More investors make the wrong play in currencies than perhaps anywhere else in the market.
That’s because currencies are confusing.
Even interpreting headlines to account for currencies can be confusing. Debt crisis in the U.S. means a weak dollar? Eurozone finances mean a weak euro?
But understanding the implications is important, because no matter what you do, you’re making a play on currency.
By default, most U.S. investors start long the dollar. It’s the base scenario. You get paid in dollars. Your dollars sit in a bank account. Your dollars earn some rate of U.S.-dollar-denominated interest. Even keeping greenbacks in a mattress is an inherent bet on the dollar.
As soon as you make an investment, however, you’re making a bet relative to the value of the dollar, whatever it is you’re buying. If you’re a real estate prospector and buy a piece of land in upstate New York, you’re counting on that land appreciating in value versus the dollar.
That’s just another way of saying you’re hoping its price increases. However, because both the land and your bank account are valued in U.S. dollars, there’s no external force that will break the two apart in value other than supply and demand for real estate. They both have this “long dollar” component. You’re just hoping that in 10 years, the value of the land will be more than the value of those same dollars kept in cash.
If you buy an international equity fund, however, you’re betting on two things at once—that the companies in the fund grow, just like the value of that piece of land in New York; and that the currency in which they’re priced goes up relative to the dollar.
Let’s say you buy a share of Bob’s Fish & Chips that costs 10 pounds, at today’s exchange rate of 0.627 pounds to the dollar. You pay $16.08 for you shares. You can make money if the price rises to 11 pounds, increasing the dollar value of your position to $17.69.
But you also make money if the exchange rate tips in your favor, the dollar weakens and Bob’s Fish & Chips stays at 10 pounds. If the dollar fell to the point where it only bought 0.5 of a pound instead of 0.627, you’d have $20 worth of Bob’s, even with the actual price of the shares unchanged.
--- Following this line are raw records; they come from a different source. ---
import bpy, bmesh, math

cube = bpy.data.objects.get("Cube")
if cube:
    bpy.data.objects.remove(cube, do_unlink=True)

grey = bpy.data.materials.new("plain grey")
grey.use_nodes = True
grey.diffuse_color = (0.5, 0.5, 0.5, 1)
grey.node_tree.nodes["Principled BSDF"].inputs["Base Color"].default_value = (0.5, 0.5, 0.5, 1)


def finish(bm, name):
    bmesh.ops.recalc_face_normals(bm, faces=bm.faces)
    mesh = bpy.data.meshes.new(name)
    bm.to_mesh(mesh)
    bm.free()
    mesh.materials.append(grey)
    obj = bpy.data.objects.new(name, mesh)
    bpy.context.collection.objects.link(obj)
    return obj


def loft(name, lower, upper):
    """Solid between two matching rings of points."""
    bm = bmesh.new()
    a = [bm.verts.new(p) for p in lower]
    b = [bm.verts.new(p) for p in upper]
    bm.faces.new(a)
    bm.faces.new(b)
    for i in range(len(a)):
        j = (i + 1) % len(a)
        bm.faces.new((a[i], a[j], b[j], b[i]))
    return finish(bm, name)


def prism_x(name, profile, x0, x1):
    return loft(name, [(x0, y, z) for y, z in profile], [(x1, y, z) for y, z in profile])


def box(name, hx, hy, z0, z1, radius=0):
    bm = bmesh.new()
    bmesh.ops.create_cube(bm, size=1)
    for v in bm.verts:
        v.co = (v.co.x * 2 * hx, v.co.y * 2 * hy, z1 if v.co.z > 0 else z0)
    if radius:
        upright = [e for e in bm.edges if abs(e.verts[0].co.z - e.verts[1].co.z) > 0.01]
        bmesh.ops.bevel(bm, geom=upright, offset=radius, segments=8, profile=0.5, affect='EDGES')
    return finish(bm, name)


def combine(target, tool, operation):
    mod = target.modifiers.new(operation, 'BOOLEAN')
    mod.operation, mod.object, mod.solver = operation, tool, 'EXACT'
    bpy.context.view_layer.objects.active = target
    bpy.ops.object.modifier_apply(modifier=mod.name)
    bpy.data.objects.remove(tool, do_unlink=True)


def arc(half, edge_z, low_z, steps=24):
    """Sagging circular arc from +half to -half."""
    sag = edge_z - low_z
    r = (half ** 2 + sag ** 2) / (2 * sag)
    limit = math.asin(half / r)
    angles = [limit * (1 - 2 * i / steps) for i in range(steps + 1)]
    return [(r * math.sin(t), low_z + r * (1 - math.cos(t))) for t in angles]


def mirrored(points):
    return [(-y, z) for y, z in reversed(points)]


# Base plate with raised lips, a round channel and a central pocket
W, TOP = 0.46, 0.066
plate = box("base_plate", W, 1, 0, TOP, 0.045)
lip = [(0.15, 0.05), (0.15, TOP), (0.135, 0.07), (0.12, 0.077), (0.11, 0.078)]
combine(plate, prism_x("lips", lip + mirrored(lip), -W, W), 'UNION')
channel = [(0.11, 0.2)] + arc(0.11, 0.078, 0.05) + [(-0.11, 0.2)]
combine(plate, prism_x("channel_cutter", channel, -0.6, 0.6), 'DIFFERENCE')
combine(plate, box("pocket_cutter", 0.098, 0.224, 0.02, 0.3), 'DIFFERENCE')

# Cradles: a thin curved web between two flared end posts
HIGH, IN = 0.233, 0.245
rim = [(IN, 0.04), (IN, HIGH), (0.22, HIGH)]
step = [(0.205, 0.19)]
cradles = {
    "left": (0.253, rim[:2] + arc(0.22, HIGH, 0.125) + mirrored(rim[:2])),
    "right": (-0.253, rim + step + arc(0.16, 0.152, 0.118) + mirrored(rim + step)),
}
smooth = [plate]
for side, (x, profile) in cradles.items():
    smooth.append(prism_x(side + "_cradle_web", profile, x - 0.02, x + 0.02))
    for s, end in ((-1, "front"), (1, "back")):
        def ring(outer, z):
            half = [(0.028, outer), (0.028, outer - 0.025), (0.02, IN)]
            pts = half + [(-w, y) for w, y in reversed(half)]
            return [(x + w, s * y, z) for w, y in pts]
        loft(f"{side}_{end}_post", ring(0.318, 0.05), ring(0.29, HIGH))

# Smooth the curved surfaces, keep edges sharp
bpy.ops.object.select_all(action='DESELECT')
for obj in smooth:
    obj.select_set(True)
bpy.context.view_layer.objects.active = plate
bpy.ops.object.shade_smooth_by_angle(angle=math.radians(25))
Getting Tripped Up
In a very real way, every investment embeds either a long- or short-dollar component, and this is what trips up investors.
Consider for a moment that you want to short the U.S. dollar. It means to trade your dollars in for something else. In the world of currencies, this means buying a fund that simply holds a foreign currency. It could also mean holding very-short-term bonds in that currency, just like you’d put your spare cash in a money market fund to stay if you planned on staying in dollars.
That’s what products from Rydex CurrencyShares such as (NYSEArca: FXE) for the euro, (NYSEArca: FXY) for the Japanese yen or (NYSEArca: FXB) for the British pound. The other alternative is to simply buy a basket of currencies, which is what the PowerShares US Dollar Index Bearish ETF (NYSEArca: UDN) does, through futures contracts.
People get confused, however, because of the names of the funds. UDN, for example, sounds like an inverse fund, when in fact it’s the equivalent of buying six different “long” currency ETFs—euro, pound, yen, Canadian dollars, Swedish krona and the Swiss franc.
As the chart shows, over the past two years, while the euro’s been flat, UDN has managed to eke out returns of just over 5 percent.
I added the WisdomTree Dreyfus Emerging Currency Income Fund (NYSEArca: CEW) to show that the basket strategy can be applied to more than just the big six to even more exotic currencies in emerging markets. It’s an idea that’s been a great play, as both the euro and dollar have had their issues.